WORK TO BE COMPLETED ▸ Report only the number of lines in this material that include "loft".

THE RECORDS ▸
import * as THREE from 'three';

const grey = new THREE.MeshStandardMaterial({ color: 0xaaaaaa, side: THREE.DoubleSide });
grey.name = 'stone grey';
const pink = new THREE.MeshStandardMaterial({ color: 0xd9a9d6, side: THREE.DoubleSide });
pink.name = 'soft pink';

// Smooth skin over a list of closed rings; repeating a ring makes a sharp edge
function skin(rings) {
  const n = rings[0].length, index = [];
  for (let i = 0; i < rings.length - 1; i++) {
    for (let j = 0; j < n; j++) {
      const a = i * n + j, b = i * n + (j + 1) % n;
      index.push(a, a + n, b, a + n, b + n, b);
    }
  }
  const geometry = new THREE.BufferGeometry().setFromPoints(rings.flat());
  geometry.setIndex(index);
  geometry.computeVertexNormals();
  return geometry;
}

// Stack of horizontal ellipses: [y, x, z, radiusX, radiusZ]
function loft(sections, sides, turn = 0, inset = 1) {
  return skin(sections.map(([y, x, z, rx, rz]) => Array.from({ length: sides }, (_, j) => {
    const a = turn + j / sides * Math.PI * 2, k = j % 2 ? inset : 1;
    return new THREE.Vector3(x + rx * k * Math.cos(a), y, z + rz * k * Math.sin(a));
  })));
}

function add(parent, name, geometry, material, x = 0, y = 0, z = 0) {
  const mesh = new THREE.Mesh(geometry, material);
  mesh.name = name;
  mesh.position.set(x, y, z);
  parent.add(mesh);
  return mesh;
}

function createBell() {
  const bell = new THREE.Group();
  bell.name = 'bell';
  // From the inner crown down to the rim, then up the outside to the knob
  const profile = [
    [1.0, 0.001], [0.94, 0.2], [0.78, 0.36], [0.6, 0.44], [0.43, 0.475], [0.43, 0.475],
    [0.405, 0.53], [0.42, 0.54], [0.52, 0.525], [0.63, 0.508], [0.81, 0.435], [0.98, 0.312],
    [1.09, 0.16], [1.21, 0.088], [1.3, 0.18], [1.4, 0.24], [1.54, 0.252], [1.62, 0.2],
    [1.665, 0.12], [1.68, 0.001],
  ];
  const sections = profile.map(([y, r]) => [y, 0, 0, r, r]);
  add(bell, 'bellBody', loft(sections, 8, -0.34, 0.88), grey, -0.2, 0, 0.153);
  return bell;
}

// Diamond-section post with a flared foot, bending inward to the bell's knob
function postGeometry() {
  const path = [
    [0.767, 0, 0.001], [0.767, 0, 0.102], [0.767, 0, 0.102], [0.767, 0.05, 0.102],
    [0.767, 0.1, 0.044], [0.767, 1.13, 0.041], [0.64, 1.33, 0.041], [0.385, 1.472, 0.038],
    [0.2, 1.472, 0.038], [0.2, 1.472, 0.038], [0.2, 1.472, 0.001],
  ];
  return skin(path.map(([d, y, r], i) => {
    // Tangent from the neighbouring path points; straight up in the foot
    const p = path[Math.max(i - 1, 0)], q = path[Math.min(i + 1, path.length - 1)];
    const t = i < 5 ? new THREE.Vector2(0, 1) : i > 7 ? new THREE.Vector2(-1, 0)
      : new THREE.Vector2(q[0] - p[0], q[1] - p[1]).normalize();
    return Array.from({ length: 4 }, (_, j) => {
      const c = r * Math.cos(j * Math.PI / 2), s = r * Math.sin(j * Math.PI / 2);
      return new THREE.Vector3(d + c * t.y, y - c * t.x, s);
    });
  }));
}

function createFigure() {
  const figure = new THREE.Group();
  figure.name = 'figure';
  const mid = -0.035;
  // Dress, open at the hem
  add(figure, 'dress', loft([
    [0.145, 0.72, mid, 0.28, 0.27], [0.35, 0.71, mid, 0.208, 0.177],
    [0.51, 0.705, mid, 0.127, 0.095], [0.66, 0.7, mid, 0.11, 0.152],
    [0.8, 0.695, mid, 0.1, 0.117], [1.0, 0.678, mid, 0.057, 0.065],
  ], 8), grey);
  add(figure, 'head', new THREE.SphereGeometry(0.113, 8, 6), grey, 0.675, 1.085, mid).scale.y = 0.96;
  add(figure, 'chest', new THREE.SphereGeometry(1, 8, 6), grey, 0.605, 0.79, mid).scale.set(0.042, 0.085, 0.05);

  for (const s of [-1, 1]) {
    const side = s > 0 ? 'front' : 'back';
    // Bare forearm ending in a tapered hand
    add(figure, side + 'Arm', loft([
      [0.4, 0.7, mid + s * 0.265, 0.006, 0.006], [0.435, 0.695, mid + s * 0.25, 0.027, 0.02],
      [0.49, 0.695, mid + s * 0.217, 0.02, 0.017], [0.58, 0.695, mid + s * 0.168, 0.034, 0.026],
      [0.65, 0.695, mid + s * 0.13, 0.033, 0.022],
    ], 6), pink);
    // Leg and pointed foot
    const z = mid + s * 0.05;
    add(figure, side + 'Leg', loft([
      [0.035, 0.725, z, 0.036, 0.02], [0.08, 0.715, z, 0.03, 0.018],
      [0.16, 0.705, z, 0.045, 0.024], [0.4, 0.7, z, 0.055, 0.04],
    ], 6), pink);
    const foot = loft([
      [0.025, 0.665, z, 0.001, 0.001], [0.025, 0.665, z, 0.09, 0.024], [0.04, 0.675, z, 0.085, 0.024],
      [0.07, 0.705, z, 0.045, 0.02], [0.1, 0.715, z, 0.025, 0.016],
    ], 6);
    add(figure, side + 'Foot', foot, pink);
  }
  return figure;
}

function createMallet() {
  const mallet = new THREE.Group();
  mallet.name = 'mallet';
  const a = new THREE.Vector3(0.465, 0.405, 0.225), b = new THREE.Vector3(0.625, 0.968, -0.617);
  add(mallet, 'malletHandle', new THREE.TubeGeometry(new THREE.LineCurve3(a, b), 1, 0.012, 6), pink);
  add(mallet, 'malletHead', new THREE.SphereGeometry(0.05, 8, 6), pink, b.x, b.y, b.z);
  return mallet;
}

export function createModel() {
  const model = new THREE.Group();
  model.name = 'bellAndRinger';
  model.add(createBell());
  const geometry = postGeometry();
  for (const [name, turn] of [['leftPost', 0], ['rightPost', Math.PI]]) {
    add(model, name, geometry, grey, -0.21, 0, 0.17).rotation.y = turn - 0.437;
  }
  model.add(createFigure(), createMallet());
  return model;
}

WRITTEN ANSWER ▸ 6